* EXERCISE DETAILS *
Set down, please, exactly the lines below that run from the line with "and leaning outward" to the line with "Math.sin(angle) * 0.72, 0.14", both lines included.

* MATERIAL PROVIDED *
****************

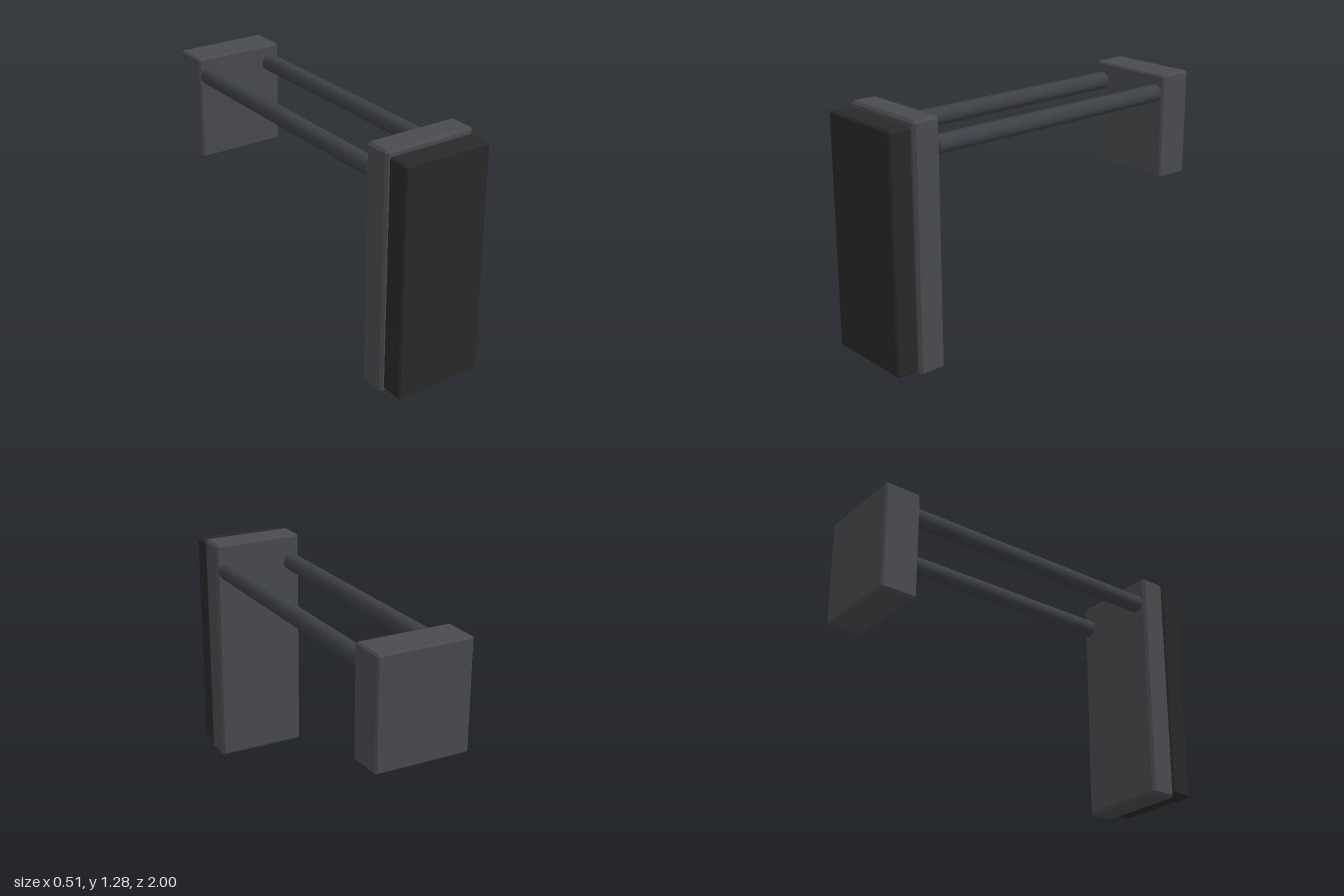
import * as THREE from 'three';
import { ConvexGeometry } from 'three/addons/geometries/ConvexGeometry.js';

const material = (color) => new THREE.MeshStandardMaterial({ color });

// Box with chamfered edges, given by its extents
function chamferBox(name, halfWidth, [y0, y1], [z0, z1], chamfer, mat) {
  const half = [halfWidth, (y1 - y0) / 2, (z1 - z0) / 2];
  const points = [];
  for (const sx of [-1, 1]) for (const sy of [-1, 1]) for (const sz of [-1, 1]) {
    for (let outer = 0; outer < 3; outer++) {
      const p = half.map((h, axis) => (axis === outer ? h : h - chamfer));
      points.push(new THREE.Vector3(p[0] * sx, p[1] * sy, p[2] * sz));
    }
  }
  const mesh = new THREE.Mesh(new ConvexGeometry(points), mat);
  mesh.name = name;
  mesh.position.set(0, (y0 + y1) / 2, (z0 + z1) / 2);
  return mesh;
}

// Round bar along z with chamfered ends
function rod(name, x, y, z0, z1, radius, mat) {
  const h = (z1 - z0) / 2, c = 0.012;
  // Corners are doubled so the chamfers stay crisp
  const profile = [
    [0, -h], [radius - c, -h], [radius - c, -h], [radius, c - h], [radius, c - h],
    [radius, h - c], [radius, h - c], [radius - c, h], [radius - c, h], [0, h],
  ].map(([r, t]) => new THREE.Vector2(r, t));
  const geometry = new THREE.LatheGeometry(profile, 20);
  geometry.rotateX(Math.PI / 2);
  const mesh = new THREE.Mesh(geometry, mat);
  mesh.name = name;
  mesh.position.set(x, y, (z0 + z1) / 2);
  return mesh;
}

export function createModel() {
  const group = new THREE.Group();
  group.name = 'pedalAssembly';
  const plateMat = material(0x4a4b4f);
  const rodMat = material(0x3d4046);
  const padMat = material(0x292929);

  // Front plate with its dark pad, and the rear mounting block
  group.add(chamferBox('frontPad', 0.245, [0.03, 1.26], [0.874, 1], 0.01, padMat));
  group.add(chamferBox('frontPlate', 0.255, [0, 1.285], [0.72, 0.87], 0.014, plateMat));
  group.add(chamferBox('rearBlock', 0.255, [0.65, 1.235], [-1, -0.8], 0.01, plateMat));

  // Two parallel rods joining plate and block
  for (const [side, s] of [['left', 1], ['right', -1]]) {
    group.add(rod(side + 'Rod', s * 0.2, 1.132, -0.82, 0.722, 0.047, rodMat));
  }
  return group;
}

****************

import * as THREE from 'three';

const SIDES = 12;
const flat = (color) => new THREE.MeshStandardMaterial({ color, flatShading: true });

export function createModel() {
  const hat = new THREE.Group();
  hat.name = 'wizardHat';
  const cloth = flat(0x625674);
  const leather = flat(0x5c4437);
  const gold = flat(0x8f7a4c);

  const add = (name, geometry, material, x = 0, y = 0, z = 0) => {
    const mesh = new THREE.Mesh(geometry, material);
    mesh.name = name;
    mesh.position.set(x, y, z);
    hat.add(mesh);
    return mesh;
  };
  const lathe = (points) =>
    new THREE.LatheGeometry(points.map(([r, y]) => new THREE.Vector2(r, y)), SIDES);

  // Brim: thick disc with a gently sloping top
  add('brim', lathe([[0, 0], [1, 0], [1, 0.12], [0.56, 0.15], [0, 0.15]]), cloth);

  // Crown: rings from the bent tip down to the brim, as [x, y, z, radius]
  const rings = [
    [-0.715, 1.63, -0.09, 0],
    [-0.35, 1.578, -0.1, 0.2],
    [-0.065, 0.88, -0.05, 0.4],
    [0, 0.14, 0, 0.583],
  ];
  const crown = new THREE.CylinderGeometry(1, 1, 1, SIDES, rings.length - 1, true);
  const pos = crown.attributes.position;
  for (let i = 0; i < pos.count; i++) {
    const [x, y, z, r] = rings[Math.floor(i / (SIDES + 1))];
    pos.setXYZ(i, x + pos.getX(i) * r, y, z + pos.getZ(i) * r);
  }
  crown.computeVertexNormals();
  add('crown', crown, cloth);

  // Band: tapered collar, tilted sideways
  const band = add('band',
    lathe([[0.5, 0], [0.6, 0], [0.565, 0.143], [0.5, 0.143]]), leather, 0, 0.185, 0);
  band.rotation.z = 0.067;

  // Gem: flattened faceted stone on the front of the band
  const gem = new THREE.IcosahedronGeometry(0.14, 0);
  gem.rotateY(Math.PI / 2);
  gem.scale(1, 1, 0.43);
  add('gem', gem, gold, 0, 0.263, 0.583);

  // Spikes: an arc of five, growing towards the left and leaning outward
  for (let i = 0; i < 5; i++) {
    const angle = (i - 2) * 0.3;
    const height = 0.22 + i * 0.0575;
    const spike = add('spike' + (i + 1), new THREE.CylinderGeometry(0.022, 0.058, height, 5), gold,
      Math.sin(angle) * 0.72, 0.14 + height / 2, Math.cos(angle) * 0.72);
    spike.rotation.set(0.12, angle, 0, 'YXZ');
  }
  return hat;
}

****************

* OUTPUT BELOW *
  // Spikes: an arc of five, growing towards the left and leaning outward
  for (let i = 0; i < 5; i++) {
    const angle = (i - 2) * 0.3;
    const height = 0.22 + i * 0.0575;
    const spike = add('spike' + (i + 1), new THREE.CylinderGeometry(0.022, 0.058, height, 5), gold,
      Math.sin(angle) * 0.72, 0.14 + height / 2, Math.cos(angle) * 0.72);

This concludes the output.